CW Industrial Partners


The Private Equity for Families Blog

Experts Looking at Corporate Balance Sheets

Barron’s recently invited 10 leading financial minds to look into their crystal balls and predict how capital markets may fare in 2019. This round table is always interesting, but you have to remember panelists’ perspectives are usually tied to the industry that pays their salary. Abby Joseph Cohen is still representing Goldman Sachs.

This year a few of the panelists broke rank and gave a sobering look at the issues corporate America is facing on account of debt based tactics to goose earnings at the expense of balance sheets.
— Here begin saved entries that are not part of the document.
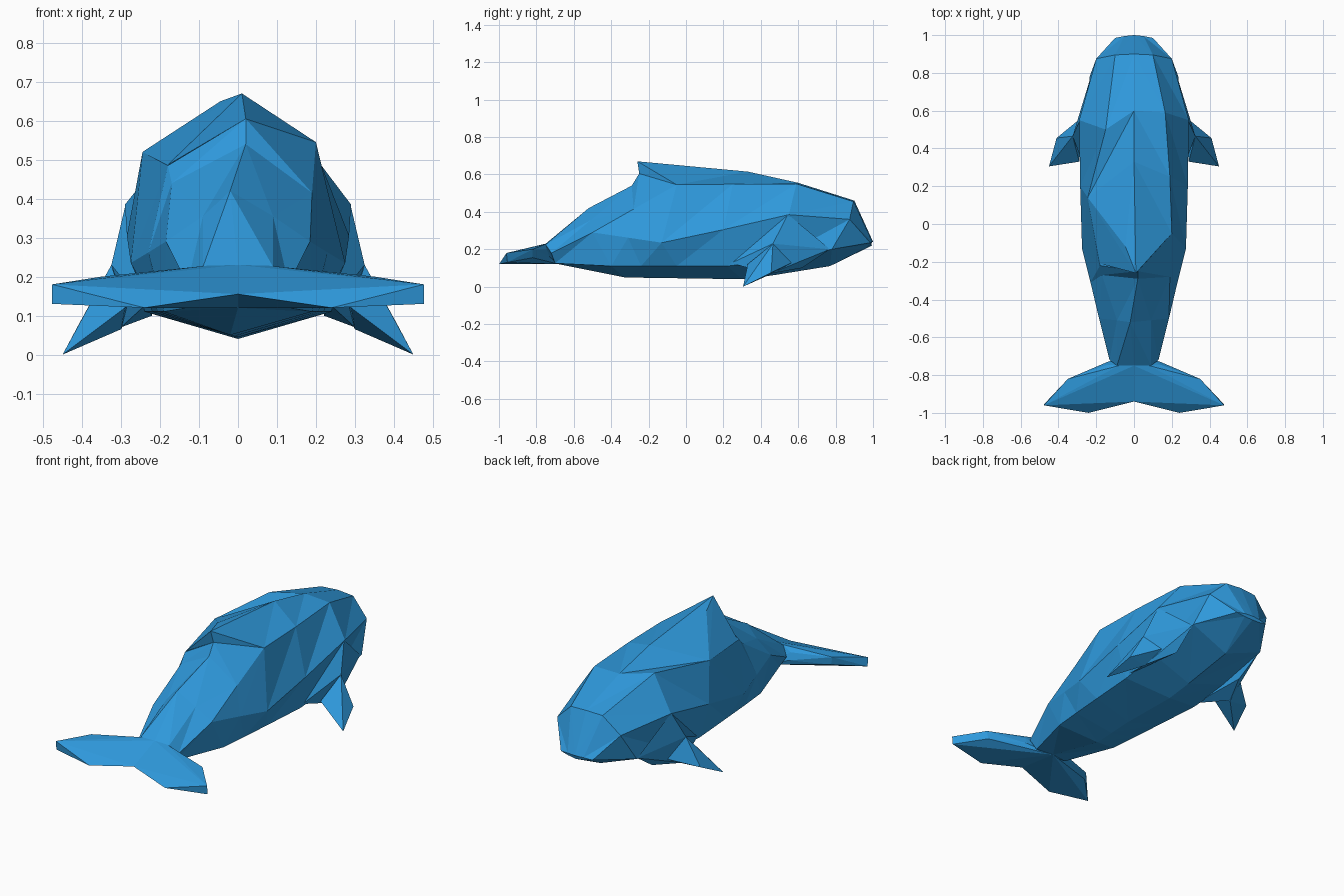
import bpy, bmesh

if "Cube" in bpy.data.objects:
    bpy.data.objects.remove(bpy.data.objects["Cube"])

blue = bpy.data.materials.new("ocean_blue")
blue.diffuse_color = (0.028, 0.32, 0.72, 1)
blue.use_nodes = True
blue.node_tree.nodes["Principled BSDF"].inputs["Base Color"].default_value = blue.diffuse_color


def finish(name, bm):
    bmesh.ops.recalc_face_normals(bm, faces=bm.faces)
    mesh = bpy.data.meshes.new(name)
    bm.to_mesh(mesh)
    bm.free()
    mesh.materials.append(blue)
    obj = bpy.data.objects.new(name, mesh)
    bpy.context.collection.objects.link(obj)
    return obj


def hull(name, points, mirror=False):
    """Faceted solid around a few corners, optionally mirrored across x."""
    bm = bmesh.new()
    for p in points:
        bm.verts.new(p)
    bmesh.ops.convex_hull(bm, input=bm.verts)
    loose = [v for v in bm.verts if not v.link_faces]
    bmesh.ops.delete(bm, geom=loose, context='VERTS')
    bmesh.ops.recalc_face_normals(bm, faces=bm.faces)
    if mirror:
        # open the seam on the centre plane
        seam = [f for f in bm.faces if all(abs(v.co.x) < 1e-4 for v in f.verts)]
        bmesh.ops.delete(bm, geom=seam, context='FACES')
    obj = finish(name, bm)
    if mirror:
        obj.modifiers.new("mirror", 'MIRROR').use_clip = True
    return obj


# Body: skewed half sections, tail to snout (ridge, shoulder, flank, chine, keel)
sections = [
    [(0, -.75, .23), (.09, -.75, .225), (.13, -.72, .18), (.10, -.70, .125), (0, -.68, .12)],
    [(-.02, -.52, .42), (.09, -.51, .355), (.185, -.50, .29), (.19, -.40, .11), (-.02, -.33, .05)],
    [(.02, -.29, .54), (.19, -.28, .415), (.23, -.31, .262), (.205, -.24, .11), (-.01, -.20, .047)],
    [(.02, -.25, .605), (.20, -.05, .545), (.275, -.13, .235), (.22, -.05, .11), (0, -.05, .045)],
    [(0, .33, .615), (.19, .25, .548), (.285, .20, .305), (.24, .22, .11), (0, .30, .04)],
    [(0, .60, .555), (.165, .59, .55), (.29, .55, .385), (.25, .47, .14), (0, .46, .06)],
    [(0, .90, .46), (.10, .895, .455), (.20, .875, .36), (.235, .78, .20), (0, .77, .11)],
    [(0, 1.0, .24), (.05, .995, .24), (.10, .985, .235), (.05, .99, .225), (0, .995, .22)],
]
# The left shoulder line runs a little differently from the right one
left_shoulder = {2: (-.17, -.27, .44), 3: (-.18, -.22, .485),
                 4: (-.245, .14, .52), 5: (-.15, .50, .56)}
bm = bmesh.new()
rings = []
for n, half in enumerate(sections):
    other = [(-x, y, z) for x, y, z in reversed(half[1:-1])]
    other[-1] = left_shoulder.get(n, other[-1])
    rings.append([bm.verts.new(p) for p in half + other])
for a, b in zip(rings, rings[1:]):
    for i in range(len(a)):
        j = (i + 1) % len(a)
        quad = (a[i], a[j], b[j], b[i])
        # mirror the diagonal so both sides crease alike
        if i < len(a) // 2:
            tris = (quad[0], quad[1], quad[3]), (quad[1], quad[2], quad[3])
        else:
            tris = (quad[0], quad[1], quad[2]), (quad[0], quad[2], quad[3])
        for t in tris:
            bm.faces.new(t)
bm.faces.new(rings[0])
bm.faces.new(rings[-1])
finish("body", bm)

# Dorsal fin: low swept crest with an overhanging tip
hull("dorsal_fin", [(.01, -.26, .67), (0, .33, .615), (.20, -.05, .545),
                    (-.18, -.21, .487), (.02, -.25, .605), (-.045, -.12, .65),
                    (-.245, .14, .52)])

# Flippers: a fairing flowing out of the flank plus a pointed blade
hull("flipper_root", [(.288, .545, .387), (.325, .465, .23), (.24, .24, .125),
                      (.30, .45, .07), (.22, .62, .10), (.232, .77, .20)], True)
hull("flipper_blade", [(.325, .465, .23), (.41, .455, .075), (.45, .305, .0),
                       (.29, .33, .12), (.30, .45, .065), (.27, .57, .13)], True)

# Tail flukes: flat top, bevelled trailing edge, blunt tips
hull("tail_fluke", [(0, -.94, .155), (.477, -.96, .18), (.477, -.955, .13),
                    (.24, -1.0, .12), (.35, -.82, .20), (.34, -.82, .155),
                    (.14, -.745, .20), (.14, -.73, .16), (.08, -.75, .228),
                    (0, -.75, .23), (0, -.68, .12)], True)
Debt based prosperity is suddenly a significant concern.

By way of background, The Daily Shot also rang the same bad weather bell when it showed this surprising capitalization factoid:

It is hard to believe that 36% of small publicly traded stocks do not have earnings but this is consistent with a blog I published earlier about the noticeable rise in so called Zombie stocks (“Zombie Stocks Look Pretty Lively” and also a blog I wrote in October (“You Know It Is A Top When”) suggesting the equity market was peaking as management teams leveraged their companies to buy back their stock.

Those two themes were also voiced by a number of Barron’s’ panelists:

Jeff Gunlach, CEO and CIO DoubleLine Capital: “ The biggest risk is in the corporate bond market…A Morgan Stanley research report suggests that, based on leverage ratios alone, 45% of investment grade corporate bonds would be rated “junk” right now. The report further suggests that around 60% of corporate bonds currently rated BBB would be rated junk right now.”  This situation arises as Central banks around the world are removing liquidity, and in the US, raising rates.

William Priest, CEO and co-CIO of Epoch Investment Partners:” Quantitative tightening, or QT, impact will be profound. In my view, quantitative easing was necessary after the financial crisis to offset liquidity and solvency issues. We probably should have stopped QE in 2011, but that’s hindsight. QE artificially drew down the discount rate for all financial assets and was a fantastic stimulus to the stock market.”

Rupal Bhansali, Chief Investment Officer, Ariel Investments “Cash will no longer be a four-letter word. Debt will be a four letter word. The thing to bet on the coming years is net-cash companies”…Investing is ultimately about figuring out the unexpected because the expected is already in the price. That’s why corporate leverage isn’t just a problem for fixed income markets, but is a bigger one for equity markets. Equity investors need to remind themselves of their status in the corporate structure.”

Fixed Income Manager Sounds same Warning

Piling on with its own warning, the fixed income experts at Wasmer Schroeder & Company published a year-end review of corporate debt markets. Here is what Christopher Sheehan, Vice President, Senior Portfolio Manager wrote about the proliferation of BBB rated debt in almost all indices:

I have to admit that it is rare to see so many panelists pointing to the same unrecognized risk factors.  I also can’t recall anyone talking about corporation balance sheets this much since I started investing in the early 1970s. Maybe deep value, active investment will be back in style soon?

Get a Heads Up When Rob Posts

Recent PE4Fams Posts

Rob McCreary

Rob McCreary has more than 40 years of transactional experience as an attorney, investment banker and private equity fund manager, and has spent his career in building entrepreneurial organizations with successful track records. Founder and chairman of CW Industrial Partners (originally CapitalWorks, LLC), he is responsible for developing and maintaining senior relationships with investors and portfolio governance.

This blog represents the views of Rob McCreary and do not reflect those of CW Industrial Partners or its employees. This blog is not intended as investment advice. Any discussion of a specific security is for illustrative purposes only and should not be relied upon as indicative of such security’s current or future value. Readers should consult with their own financial advisors before making an investment decision.